┌────────

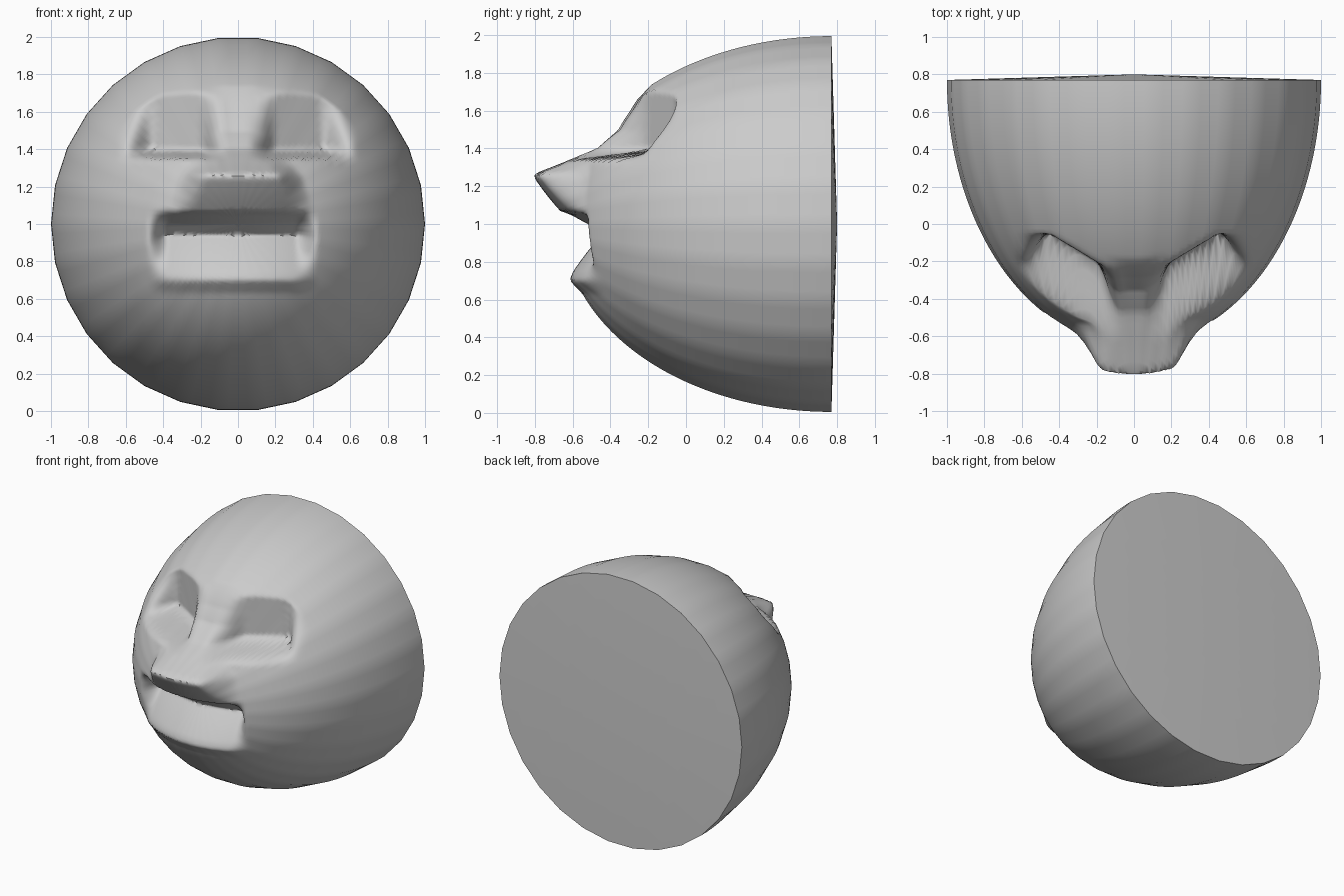
import bpy, bmesh
from math import sin, cos, pi, sqrt, hypot, radians

if "Cube" in bpy.data.objects:
    bpy.data.objects.remove(bpy.data.objects["Cube"])

FACETS, SEGS, RINGS = 30, 120, 90
BACK, DEPTH = 0.77, 1.42


def ramp(a, b, v):
    t = min(1, max(0, (v - a) / (b - a)))
    return t * t * (3 - 2 * t)


def lerp_table(pts, v):
    if v <= pts[0][0]:
        return pts[0][1]
    for (a, p), (b, q) in zip(pts, pts[1:]):
        if v <= b:
            return p + (q - p) * (v - a) / (b - a)
    return pts[-1][1]


# Offsets from the dome (negative = forward), by height
NOSE = [(1.05, 0), (1.24, -0.19), (1.265, -0.205), (1.32, -0.09), (1.40, 0.06),
        (1.50, 0.11), (1.60, 0.08), (1.74, 0)]
NOSE_WIDTH = [(1.08, 0.24), (1.26, 0.18), (1.40, 0.06)]
MOUTH = [(0.63, 0), (0.70, -0.03), (0.74, 0), (0.80, 0.06), (0.94, 0.20), (1.0, 0.13), (1.07, 0)]


def front(x, z):
    r = hypot(x, z - 1)
    base = BACK - DEPTH * sqrt(max(0, 1 - r * r))
    y, ax = base, abs(x)
    # mouth
    y += lerp_table(MOUTH, z) * (1 - ramp(0.34, 0.46, abs(x + 0.03)))
    # nose and brow bridge
    w = lerp_table(NOSE_WIDTH, z)
    y += lerp_table(NOSE, z) * (1 - ramp(w, w + 0.15, abs(x - 0.02)))
    # eye sockets: a steep wall above a shelf
    wall = min(-0.05, -0.25 + 0.6 * (ax - 0.12))
    mask = ramp(1.34, 1.40, z) * ramp(0.06, 0.2, ax) * (1 - ramp(0.46, 0.64, ax))
    return y + max(0, wall - y) * mask


bm = bmesh.new()
rings = []
for i in range(1, RINGS + 1):
    r = sin(i / RINGS * pi / 2)
    ring = []
    for j in range(SEGS):
        t = 2 * pi * j / SEGS
        # slightly faceted outline
        step = 2 * pi / FACETS
        k = cos(step / 2) / cos(t % step - step / 2)
        c, s = r * cos(t), r * sin(t)
        ring.append(bm.verts.new((c * k, front(c, 1 + s), 1 + s * k)))
    rings.append(ring)
tip = bm.verts.new((0, front(0, 1), 1))
back = bm.verts.new((0, 0.80, 1))
for j in range(SEGS):
    n = (j + 1) % SEGS
    bm.faces.new((tip, rings[0][n], rings[0][j]))
    bm.faces.new((back, rings[-1][j], rings[-1][n]))
    for a, b in zip(rings, rings[1:]):
        bm.faces.new((a[j], a[n], b[n], b[j]))
bmesh.ops.recalc_face_normals(bm, faces=bm.faces)

mesh = bpy.data.meshes.new("face_mask")
bm.to_mesh(mesh)
bm.free()
mask_obj = bpy.data.objects.new("face_mask", mesh)
bpy.context.collection.objects.link(mask_obj)
bpy.context.view_layer.objects.active = mask_obj
mask_obj.select_set(True)
bpy.ops.object.shade_smooth_by_angle(angle=radians(60))
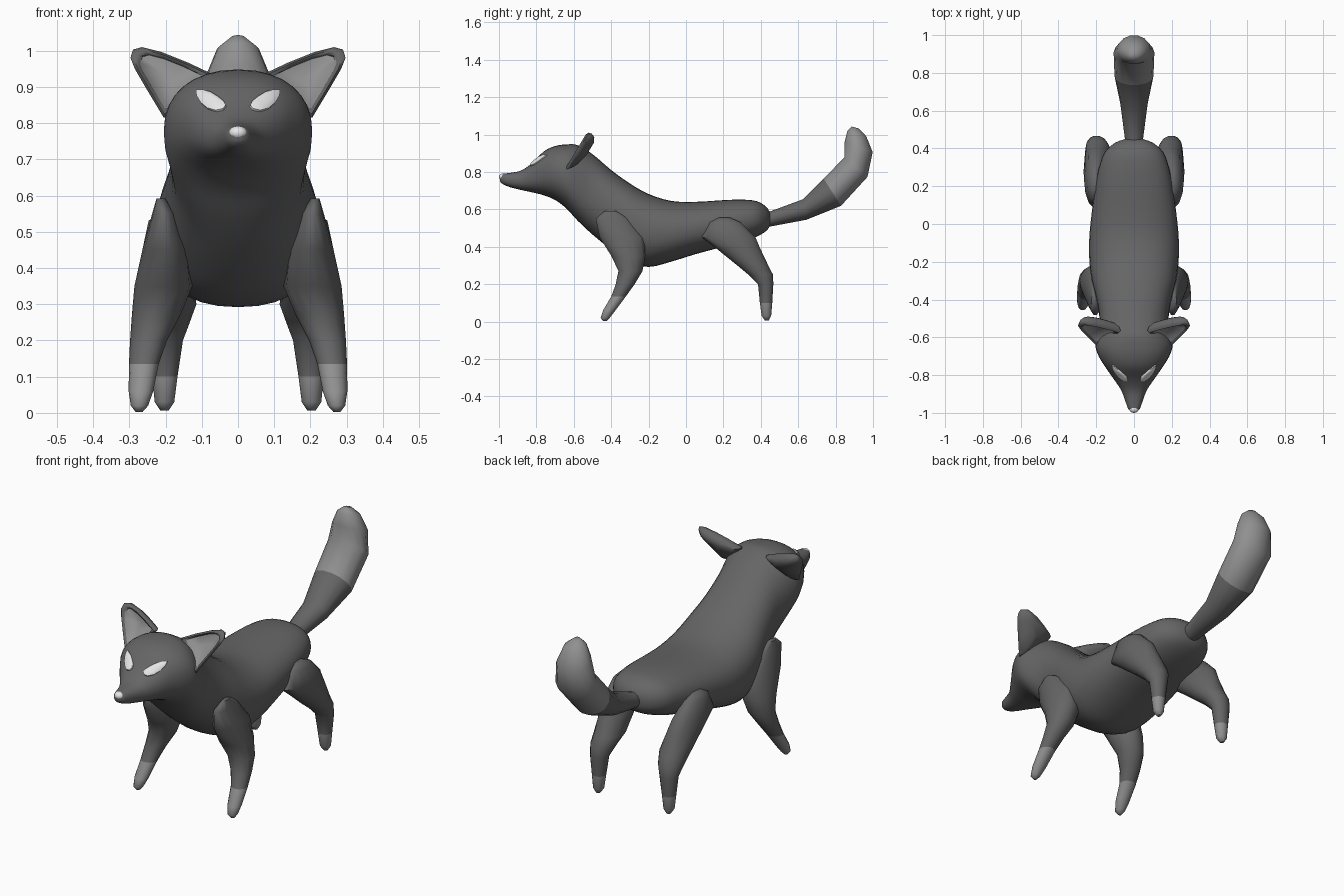
import bpy, bmesh, math
from mathutils import Vector
from mathutils.bvhtree import BVHTree

if "Cube" in bpy.data.objects:
    bpy.data.objects.remove(bpy.data.objects["Cube"])


def material(name, v):
    m = bpy.data.materials.new(name)
    m.diffuse_color = (v, v, v, 1)
    m.use_nodes = True
    m.node_tree.nodes["Principled BSDF"].inputs["Base Color"].default_value = m.diffuse_color
    return m


FUR = material("dark fur", 0.13)
PALE = material("pale fur", 0.28)
WHITE = material("white", 0.8)


def finish(name, bm, mats, rule=None, angle=60, recalc=True):
    """Turn a bmesh into a smooth-shaded object; rule picks a material per face."""
    if recalc:
        bmesh.ops.recalc_face_normals(bm, faces=bm.faces)
    if rule:
        for f in bm.faces:
            f.material_index = int(rule(f.calc_center_median()))
    me = bpy.data.meshes.new(name)
    bm.to_mesh(me)
    bm.free()
    ob = bpy.data.objects.new(name, me)
    bpy.context.collection.objects.link(ob)
    for m in mats:
        me.materials.append(m)
    bpy.ops.object.select_all(action='DESELECT')
    ob.select_set(True)
    bpy.context.view_layer.objects.active = ob
    bpy.ops.object.shade_smooth_by_angle(angle=math.radians(angle))
    return ob


def loft(rings, caps=True):
    """Skin a list of equal-length point rings."""
    bm = bmesh.new()
    vs = [[bm.verts.new(p) for p in r] for r in rings]
    n = len(vs[0])
    for a, b in zip(vs, vs[1:]):
        for i in range(n):
            j = (i + 1) % n
            bm.faces.new((a[i], a[j], b[j], b[i]))
    if caps:
        bm.faces.new(vs[0])
        bm.faces.new(vs[-1])
    return bm


def circle(n, power=2.0):
    """Unit (super)ellipse points."""
    out = []
    for i in range(n):
        c, s = math.cos(2 * math.pi * i / n), math.sin(2 * math.pi * i / n)
        out.append((math.copysign(abs(c) ** (2 / power), c),
                    math.copysign(abs(s) ** (2 / power), s)))
    return out


def smooth_rows(rows, steps):
    """Catmull-Rom interpolation through rows of numbers."""
    out = []
    for k in range(len(rows) - 1):
        p0, p1 = rows[max(k - 1, 0)], rows[k]
        p2, p3 = rows[k + 1], rows[min(k + 2, len(rows) - 1)]
        for s in range(steps):
            t = s / steps
            out.append([0.5 * (2 * b + (c - a) * t + (2 * a - 5 * b + 4 * c - d) * t * t
                               + (3 * b - a - 3 * c + d) * t ** 3)
                        for a, b, c, d in zip(p0, p1, p2, p3)])
    return out + [list(rows[-1])]


# Head, neck and body: y, bottom z, top z, half width
BODY = [(-0.995, 0.75, 0.78, 0.012), (-0.98, 0.735, 0.79, 0.03), (-0.94, 0.718, 0.795, 0.045),
        (-0.88, 0.703, 0.808, 0.068), (-0.82, 0.69, 0.85, 0.108), (-0.76, 0.675, 0.91, 0.15),
        (-0.70, 0.65, 0.938, 0.187), (-0.64, 0.605, 0.947, 0.205), (-0.58, 0.54, 0.943, 0.195),
        (-0.50, 0.465, 0.895, 0.183), (-0.40, 0.385, 0.81, 0.198), (-0.30, 0.32, 0.738, 0.223),
        (-0.20, 0.292, 0.682, 0.236), (-0.08, 0.32, 0.645, 0.237), (0.05, 0.36, 0.64, 0.225),
        (0.20, 0.40, 0.649, 0.205), (0.30, 0.425, 0.652, 0.185), (0.38, 0.455, 0.643, 0.155),
        (0.43, 0.485, 0.612, 0.10), (0.45, 0.515, 0.58, 0.045)]
section = circle(32, 2.25)
body_bm = loft([[(w * c, y, (lo + hi) / 2 + (hi - lo) / 2 * s) for c, s in section]
                for y, lo, hi, w in smooth_rows(BODY, 3)])
bmesh.ops.recalc_face_normals(body_bm, faces=body_bm.faces)
tree = BVHTree.FromBMesh(body_bm)
finish("body", body_bm, [FUR])

# Legs: z, y centre, y half, x centre, x half
FRONT = [(0.592, -0.405, 0.03, 0.213, 0.012), (0.55, -0.395, 0.09, 0.205, 0.032),
         (0.45, -0.342, 0.123, 0.200, 0.064), (0.35, -0.308, 0.093, 0.206, 0.08),
         (0.27, -0.297, 0.066, 0.226, 0.067), (0.20, -0.325, 0.052, 0.247, 0.051),
         (0.135, -0.36, 0.04, 0.260, 0.041), (0.06, -0.41, 0.034, 0.268, 0.034),
         (0.02, -0.432, 0.025, 0.272, 0.024), (0.003, -0.434, 0.01, 0.273, 0.010)]
HIND = [(0.556, 0.205, 0.03, 0.205, 0.015), (0.53, 0.21, 0.085, 0.205, 0.042),
        (0.45, 0.228, 0.147, 0.200, 0.064), (0.39, 0.28, 0.12, 0.195, 0.072),
        (0.30, 0.357, 0.085, 0.188, 0.073), (0.25, 0.40, 0.067, 0.195, 0.062),
        (0.20, 0.426, 0.042, 0.200, 0.048), (0.10, 0.428, 0.034, 0.202, 0.035),
        (0.03, 0.43, 0.026, 0.203, 0.027), (0.006, 0.432, 0.011, 0.203, 0.011)]
ring = circle(14)
for label, rows, sock in (("front_leg", FRONT, 0.135), ("hind_leg", HIND, 0.10)):
    for side, sx in (("right", 1), ("left", -1)):
        bm = loft([[(sx * (x + hx * c), y + hy * s, z) for c, s in ring]
                   for z, y, hy, x, hx in rows])
        finish(f"{label}_{side}", bm, [FUR, PALE], lambda p, h=sock: p.z < h)

# Tail: lower edge (y, z), upper edge (y, z), half width
TAIL = [(0.41, 0.505, 0.41, 0.59, 0.045), (0.45, 0.507, 0.45, 0.59, 0.048),
        (0.645, 0.543, 0.625, 0.655, 0.072), (0.83, 0.617, 0.735, 0.765, 0.103),
        (0.972, 0.772, 0.845, 0.88, 0.108), (1.0, 0.905, 0.846, 0.96, 0.088),
        (0.965, 0.99, 0.862, 1.02, 0.058), (0.925, 1.032, 0.885, 1.043, 0.018)]
rings = []
for y0, z0, y1, z1, w in TAIL:
    rings.append([(w * c, (y0 + y1) / 2 + (y1 - y0) / 2 * s, (z0 + z1) / 2 + (z1 - z0) / 2 * s)
                  for c, s in ring])
finish("tail", loft(rings), [FUR, PALE], lambda p: p.y + 0.7 * p.z > 1.28)

# Ears: rim outline (x, z) leaning back, with a hollow pale front and a rounded back
EAR = [(0.07, 0.935), (0.14, 0.968), (0.21, 0.996), (0.265, 1.01), (0.29, 1.003), (0.297, 0.98),
       (0.285, 0.95), (0.25, 0.89), (0.205, 0.815), (0.17, 0.83), (0.11, 0.88)]


def ear_ring(sx, scale, depth):
    cx, cz = 0.19, 0.925
    out = []
    for x, z in EAR:
        x, z = cx + (x - cx) * scale, cz + (z - cz) * scale
        out.append((sx * x, -0.64 + (z - 0.82) * 0.6 + depth, z))
    return out


for side, sx in (("right", 1), ("left", -1)):
    layers = [(0.25, 0.03), (0.74, 0.014), (0.77, 0.004), (0.9, -0.004), (1.0, 0.006),
              (0.93, 0.026), (0.72, 0.05), (0.35, 0.066)]
    bm = loft([ear_ring(sx, s, d) for s, d in layers])
    n = len(EAR)
    bm.faces.ensure_lookup_table()
    for f in bm.faces[:2 * n]:        # hollow
        f.material_index = 1
    bm.faces[len(bm.faces) - 2].material_index = 1
    finish(f"ear_{side}", bm, [FUR, PALE])

# Eyes: thin almond plates laid on the face
EYE = [(0.115, 0.889), (0.113, 0.873), (0.10, 0.853), (0.083, 0.838), (0.06, 0.831), (0.04, 0.835),
       (0.032, 0.845), (0.038, 0.858), (0.055, 0.872), (0.075, 0.884), (0.097, 0.890)]
for side, sx in (("right", 1), ("left", -1)):
    rings = []
    for scale, lift in ((1.0, -0.002), (0.97, 0.006), (0.7, 0.009), (0.4, 0.0095), (0.1, 0.0095)):
        pts = []
        for x, z in EYE:
            x, z = 0.073 + (x - 0.073) * scale, 0.861 + (z - 0.861) * scale
            hit, normal, _, _ = tree.ray_cast(Vector((sx * x, -2, z)), Vector((0, 1, 0)))
            pts.append(hit + normal * lift)
        rings.append(pts)
    finish(f"eye_{side}", loft(rings), [WHITE])

# Nose
bm = bmesh.new()
bmesh.ops.create_uvsphere(bm, u_segments=16, v_segments=10, radius=1)
for v in bm.verts:
    v.co = (v.co.x * 0.025, -0.979 + v.co.y * 0.021, 0.773 + v.co.z * 0.019)
finish("nose", bm, [WHITE])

└────────

> WHAT THE TASK ASKS
Copy back the listing above exactly, but only from the line with "a bmesh into" through the line with "me.materials.append(m)", both ends included.

> EXPECTED ANSWER
    """Turn a bmesh into a smooth-shaded object; rule picks a material per face."""
    if recalc:
        bmesh.ops.recalc_face_normals(bm, faces=bm.faces)
    if rule:
        for f in bm.faces:
            f.material_index = int(rule(f.calc_center_median()))
    me = bpy.data.meshes.new(name)
    bm.to_mesh(me)
    bm.free()
    ob = bpy.data.objects.new(name, me)
    bpy.context.collection.objects.link(ob)
    for m in mats:
        me.materials.append(m)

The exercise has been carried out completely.